◆ **What you have to do**
Work out how many lines in the data below contain "import", and state that count with nothing added.

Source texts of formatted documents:
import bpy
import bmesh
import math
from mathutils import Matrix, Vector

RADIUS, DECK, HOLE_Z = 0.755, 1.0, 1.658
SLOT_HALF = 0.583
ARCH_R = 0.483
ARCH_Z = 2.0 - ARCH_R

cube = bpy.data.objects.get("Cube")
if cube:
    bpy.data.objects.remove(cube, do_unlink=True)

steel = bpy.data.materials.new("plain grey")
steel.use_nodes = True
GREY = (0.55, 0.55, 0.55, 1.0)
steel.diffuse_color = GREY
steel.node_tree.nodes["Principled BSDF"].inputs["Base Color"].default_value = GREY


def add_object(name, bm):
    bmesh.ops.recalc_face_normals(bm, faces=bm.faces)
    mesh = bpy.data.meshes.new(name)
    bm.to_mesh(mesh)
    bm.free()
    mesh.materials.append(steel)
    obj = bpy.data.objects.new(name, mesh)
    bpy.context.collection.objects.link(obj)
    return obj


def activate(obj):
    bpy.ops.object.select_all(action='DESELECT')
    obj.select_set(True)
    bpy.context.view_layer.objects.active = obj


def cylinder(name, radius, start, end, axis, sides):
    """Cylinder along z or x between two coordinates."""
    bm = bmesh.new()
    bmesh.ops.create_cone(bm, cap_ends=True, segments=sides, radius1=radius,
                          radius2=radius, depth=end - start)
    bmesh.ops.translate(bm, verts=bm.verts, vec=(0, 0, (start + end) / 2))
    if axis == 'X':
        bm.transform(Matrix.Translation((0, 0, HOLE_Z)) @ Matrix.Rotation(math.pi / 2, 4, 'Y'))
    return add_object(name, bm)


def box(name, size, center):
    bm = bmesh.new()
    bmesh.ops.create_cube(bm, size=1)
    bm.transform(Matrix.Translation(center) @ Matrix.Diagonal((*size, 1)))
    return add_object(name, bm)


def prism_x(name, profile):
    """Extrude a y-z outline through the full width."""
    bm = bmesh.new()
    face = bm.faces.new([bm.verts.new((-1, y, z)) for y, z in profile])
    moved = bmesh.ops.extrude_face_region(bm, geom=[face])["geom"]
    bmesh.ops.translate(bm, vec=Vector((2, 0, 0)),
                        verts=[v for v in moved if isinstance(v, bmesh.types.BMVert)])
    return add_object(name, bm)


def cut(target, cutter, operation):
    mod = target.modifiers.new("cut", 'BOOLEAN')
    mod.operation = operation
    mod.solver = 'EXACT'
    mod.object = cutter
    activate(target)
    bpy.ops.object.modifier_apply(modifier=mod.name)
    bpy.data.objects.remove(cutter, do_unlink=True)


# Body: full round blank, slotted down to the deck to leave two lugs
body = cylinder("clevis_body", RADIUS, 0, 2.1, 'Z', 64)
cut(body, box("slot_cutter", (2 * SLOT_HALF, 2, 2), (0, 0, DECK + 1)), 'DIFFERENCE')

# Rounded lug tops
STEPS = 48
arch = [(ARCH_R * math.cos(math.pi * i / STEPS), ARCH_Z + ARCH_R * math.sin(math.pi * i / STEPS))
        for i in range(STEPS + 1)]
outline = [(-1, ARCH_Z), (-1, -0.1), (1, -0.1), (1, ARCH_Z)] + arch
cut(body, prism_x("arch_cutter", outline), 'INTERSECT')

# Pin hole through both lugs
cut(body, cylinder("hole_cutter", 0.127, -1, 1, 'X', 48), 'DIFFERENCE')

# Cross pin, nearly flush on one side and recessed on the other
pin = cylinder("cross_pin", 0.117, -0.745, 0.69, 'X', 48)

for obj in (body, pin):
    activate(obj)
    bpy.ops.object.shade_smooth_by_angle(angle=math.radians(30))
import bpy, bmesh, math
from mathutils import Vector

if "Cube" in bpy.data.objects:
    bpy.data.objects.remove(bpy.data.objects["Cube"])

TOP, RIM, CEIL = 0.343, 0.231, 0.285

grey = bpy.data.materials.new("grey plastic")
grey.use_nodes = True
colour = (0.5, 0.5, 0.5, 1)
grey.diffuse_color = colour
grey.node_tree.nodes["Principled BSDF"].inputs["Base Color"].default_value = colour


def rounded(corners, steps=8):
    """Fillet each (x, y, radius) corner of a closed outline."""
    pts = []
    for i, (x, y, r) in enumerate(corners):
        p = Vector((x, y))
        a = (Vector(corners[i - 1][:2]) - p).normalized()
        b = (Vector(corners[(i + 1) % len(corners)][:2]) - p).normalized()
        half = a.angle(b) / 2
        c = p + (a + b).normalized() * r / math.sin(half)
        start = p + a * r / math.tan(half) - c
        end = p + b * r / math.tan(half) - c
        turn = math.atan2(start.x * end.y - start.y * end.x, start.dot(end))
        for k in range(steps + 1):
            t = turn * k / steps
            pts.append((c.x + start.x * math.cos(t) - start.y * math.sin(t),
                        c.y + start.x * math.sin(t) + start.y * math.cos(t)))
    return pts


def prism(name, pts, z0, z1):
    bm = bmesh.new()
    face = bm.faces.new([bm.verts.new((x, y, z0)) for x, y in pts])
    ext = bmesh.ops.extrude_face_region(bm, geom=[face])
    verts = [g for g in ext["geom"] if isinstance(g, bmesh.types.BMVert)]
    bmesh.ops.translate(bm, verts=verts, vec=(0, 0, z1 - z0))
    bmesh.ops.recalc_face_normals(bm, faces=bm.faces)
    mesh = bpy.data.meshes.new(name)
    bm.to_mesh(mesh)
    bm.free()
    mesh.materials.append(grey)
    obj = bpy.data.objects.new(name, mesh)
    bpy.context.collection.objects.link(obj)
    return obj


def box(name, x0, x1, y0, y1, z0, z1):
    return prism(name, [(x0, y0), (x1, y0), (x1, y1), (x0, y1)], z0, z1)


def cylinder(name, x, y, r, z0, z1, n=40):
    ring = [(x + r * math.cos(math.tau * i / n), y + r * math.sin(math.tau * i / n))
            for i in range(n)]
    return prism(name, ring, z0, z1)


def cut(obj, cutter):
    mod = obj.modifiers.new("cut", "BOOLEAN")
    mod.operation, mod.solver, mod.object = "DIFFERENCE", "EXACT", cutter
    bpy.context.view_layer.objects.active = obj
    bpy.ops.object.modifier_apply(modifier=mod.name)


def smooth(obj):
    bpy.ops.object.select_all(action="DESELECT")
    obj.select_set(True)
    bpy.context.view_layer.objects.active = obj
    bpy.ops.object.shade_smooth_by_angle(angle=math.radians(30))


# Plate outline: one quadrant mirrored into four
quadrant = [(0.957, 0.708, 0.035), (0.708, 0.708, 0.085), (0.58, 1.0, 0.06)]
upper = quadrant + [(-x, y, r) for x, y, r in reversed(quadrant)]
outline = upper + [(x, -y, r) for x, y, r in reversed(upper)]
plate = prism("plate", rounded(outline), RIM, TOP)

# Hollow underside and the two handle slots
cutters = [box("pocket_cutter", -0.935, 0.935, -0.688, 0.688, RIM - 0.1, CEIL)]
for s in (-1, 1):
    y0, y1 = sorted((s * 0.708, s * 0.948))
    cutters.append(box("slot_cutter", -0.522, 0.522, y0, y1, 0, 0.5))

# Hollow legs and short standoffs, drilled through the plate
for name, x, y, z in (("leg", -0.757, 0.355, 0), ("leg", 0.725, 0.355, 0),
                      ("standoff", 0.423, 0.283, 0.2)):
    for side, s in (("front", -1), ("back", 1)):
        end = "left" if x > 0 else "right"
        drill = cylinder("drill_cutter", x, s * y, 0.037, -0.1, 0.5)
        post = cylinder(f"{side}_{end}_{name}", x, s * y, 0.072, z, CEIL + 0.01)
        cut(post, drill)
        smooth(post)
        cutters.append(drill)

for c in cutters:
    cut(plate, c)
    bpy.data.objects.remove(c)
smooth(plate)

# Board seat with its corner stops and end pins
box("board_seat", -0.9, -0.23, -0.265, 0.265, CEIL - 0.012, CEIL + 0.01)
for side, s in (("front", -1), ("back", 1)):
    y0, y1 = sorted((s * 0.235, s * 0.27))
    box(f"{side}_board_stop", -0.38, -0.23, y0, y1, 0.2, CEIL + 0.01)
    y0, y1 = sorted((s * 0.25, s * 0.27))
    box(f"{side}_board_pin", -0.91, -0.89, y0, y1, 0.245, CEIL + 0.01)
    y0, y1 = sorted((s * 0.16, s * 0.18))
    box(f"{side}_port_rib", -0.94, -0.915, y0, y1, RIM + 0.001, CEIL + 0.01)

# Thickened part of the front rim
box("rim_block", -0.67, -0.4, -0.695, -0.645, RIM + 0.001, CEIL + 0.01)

◆ **Response to the task**
6